Detroiter earns a James Beard Award, Ferragosto in Ann Arbor and more
Published: August 8, 2012
Local hero When most people hear of a James Beard Award, it conjures images of four-star cuisine and toque-wearing chefs. Which is why we were surprised to hear that Malik Yakini, executive director of the Detroit Black Community Food Security Network, has received a James Beard Foundation Leadership Award. Instead of highfalutin cuisine, this honor celebrates "the visionaries responsible for creating a healthier, safer, and more sustainable food world." The organization, already a W.K. Kellogg Foundation grantee, works to "ensure social justice, food equity, and food security to the people of Detroit." Other recipients of this year's awards include author Wendell Berry and Rainforest Alliance President Tensie Whelan. Congratulations to Yakini and company.
Italian summer Ferragosto is an Italian festival usually celebrated during the ides of August, though we seldom see it commemorated in these parts. That's changing, as Ann Arbor's Paesano Restaurant will host an Italian dance party, featuring a casual appetizer buffet of grilled Italian favorites, music from Italian folk legend Pino Marelli, and a large dance floor to accommodate the fancy footwork. The fun begins at 6:30 p.m. Tuesday, Aug. 14, at 3411 Washtenaw Ave., Ann Arbor; 734-971-0484; paesanosannarbor.com; $50.

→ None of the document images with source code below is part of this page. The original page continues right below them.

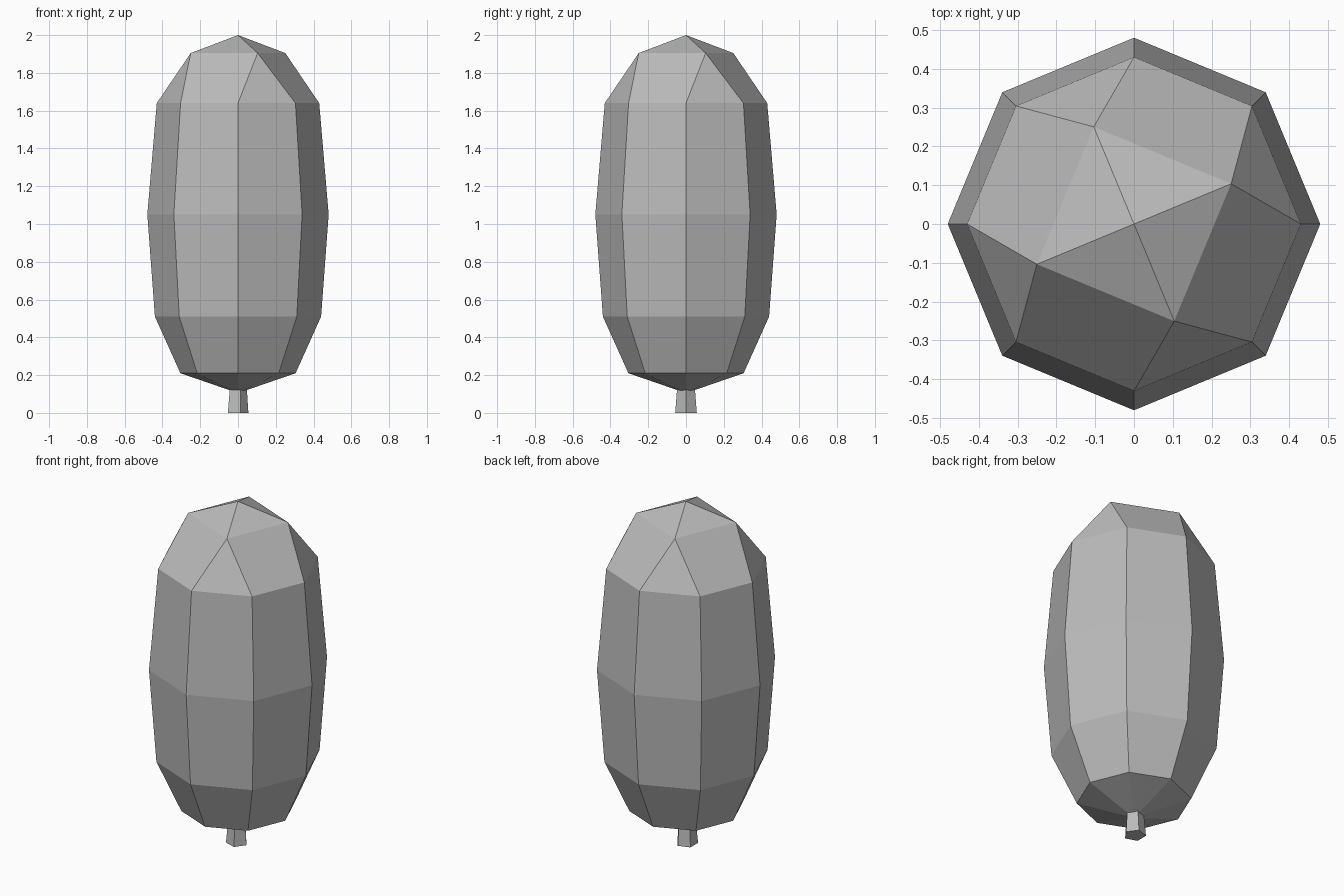
import bpy, bmesh
from math import cos, sin, radians

cube = bpy.data.objects.get("Cube")
if cube:
    bpy.data.objects.remove(cube, do_unlink=True)

grey = bpy.data.materials.new("plain_grey")
grey.use_nodes = True
grey.diffuse_color = (0.5, 0.5, 0.5, 1)
grey.node_tree.nodes["Principled BSDF"].inputs["Base Color"].default_value = (0.5, 0.5, 0.5, 1)


def ring(bm, sides, radius, z, turn=0.0, cx=0.0):
    """Add a regular ring of vertices."""
    angles = [radians(turn + 360 * i / sides) for i in range(sides)]
    return [bm.verts.new((cx + radius * cos(a), radius * sin(a), z)) for a in angles]


def bridge(bm, low, high):
    """Join two equal rings with quads."""
    n = len(low)
    for i in range(n):
        j = (i + 1) % n
        bm.faces.new((low[i], low[j], high[j], high[i]))


def fan(bm, loop, tip):
    """Close a ring with triangles to a point."""
    for i, v in enumerate(loop):
        bm.faces.new((v, loop[(i + 1) % len(loop)], tip))


def finish(bm, name):
    bmesh.ops.recalc_face_normals(bm, faces=bm.faces)
    mesh = bpy.data.meshes.new(name)
    bm.to_mesh(mesh)
    bm.free()
    mesh.materials.append(grey)
    obj = bpy.data.objects.new(name, mesh)
    bpy.context.collection.objects.link(obj)
    return obj


# Crown: eight-sided shell, (radius, height) from bottom to shoulder
bm = bmesh.new()
profile = [(0.305, 0.21), (0.44, 0.51), (0.48, 1.05), (0.43, 1.64)]
rings = [ring(bm, 8, r, z) for r, z in profile]
for low, high in zip(rings, rings[1:]):
    bridge(bm, low, high)
fan(bm, rings[0], bm.verts.new((0, 0, 0.105)))

# Crown top: eight sides reduce to four, then to a peak
shoulder = rings[-1]
cap = ring(bm, 4, 0.271, 1.905, turn=22.5)
for i in range(4):
    a, b, c = (shoulder[(2 * i + k) % 8] for k in range(3))
    bm.faces.new((a, b, cap[i]))
    bm.faces.new((b, c, cap[(i + 1) % 4], cap[i]))
fan(bm, cap, bm.verts.new((0, 0, 2)))
finish(bm, "crown")

# Trunk: short five-sided tapered post
bm = bmesh.new()
foot = ring(bm, 5, 0.06, 0, cx=-0.005)
top = ring(bm, 5, 0.05, 0.125, cx=-0.003)
bridge(bm, foot, top)
bm.faces.new(foot)
bm.faces.new(top)
finish(bm, "trunk")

German anniversary Help celebrate the birthday of Detroit's authentic German beer hall, the Dakota Inn Rathskeller. This week they mark 79 years in business at the same location, under the ownership of the Kurz family. They'll only be open for lunch that day, but they'll be rolling prices on Blatz beer back to 1933, to 5 cents a glass, 10 cents a stein. The specials run for three glorious hours, 11 a.m.-2 p.m. on Wednesday, Aug. 8, at 17324 John R St., Detroit; 313-867-9722; dakota-inn.com.
Wine and jazz If you haven't been to MotorCity Wine in downtown Detroit, you've missed quite a wine shop. The owners focus on selling wines that are good values, resulting in an ever-changing selection of bargain wines that are flavorful and relatively inexpensive. It's also a great place to shop for wine, have a taste or two, and listen to the latest in live music. This week, they'll host the B. Williams Experiment (see this week's Night & Day spread for more info on BWX). The music pours out from 10 p.m.-1:30 a.m. Friday, Aug. 10, at 608 Woodward Ave.; 313-483-7283; $5 cover.
Torch songs Also downtown this week, Campus Martius' Fountain Bistro will be enlivened with performances of jazzy torch songs on the patio, featuring Phil Lesky, Kerry Lacy and Grace Detroit. It goes down 8:30-11:30 p.m. Saturday, Aug. 11, at Fountain Bistro at Campus Martius Park, 800 Woodward Ave., Detroit.
Know of any upcoming events related to dining, drinks, gardening or food in any way? Let us know! Call 313-202-8043 or e-mail firstname.lastname@example.org.
Paula Deen's Southern Cooking Bible: The New Classic Guide to Delicious Dishes with More Than 300 Recipes
by Paula Deen
Simon & Schuster, $29.99
Restaurant owner and cookbook author Paula Deen has a charismatic personality, exuding exuberance while sharing her recipes and techniques on her popular Food Network show. Her latest book, Paula Deen's Southern Cooking Bible: The New Classic Guide to Delicious Dishes with More Than 300 Recipes, is a collection of dishes that will make you a star at a potluck picnic. Moderation is advised, however, as many of her recipes are long on butter and cream. Southern favorites from pimento cheese to "Not Yo Mama's Banana Pudding" will tempt you to indulge.
the works The Cuisinart Smart Stick Variable Speed Hand Blender reminds us of the hucksters at the state fair. "Watch this, folks. It'll blend. It'll chop. It'll grind. It'll mince. It'll even whisk. Step right up." But the fact is that, in this case, it will do all that! And it'll do it in a pot or a pitcher or a bowl or a measuring cup. Blend salad dressings and soups. Grate hard cheeses. Whisk eggs or cream. Mince garlic and ginger. Smoothies and hummers are a breeze. The bowl that's included with a blade assembly turns it into a mini-prep tool, a small food processor. All this for about $35.
> Email Metro Times Food Staff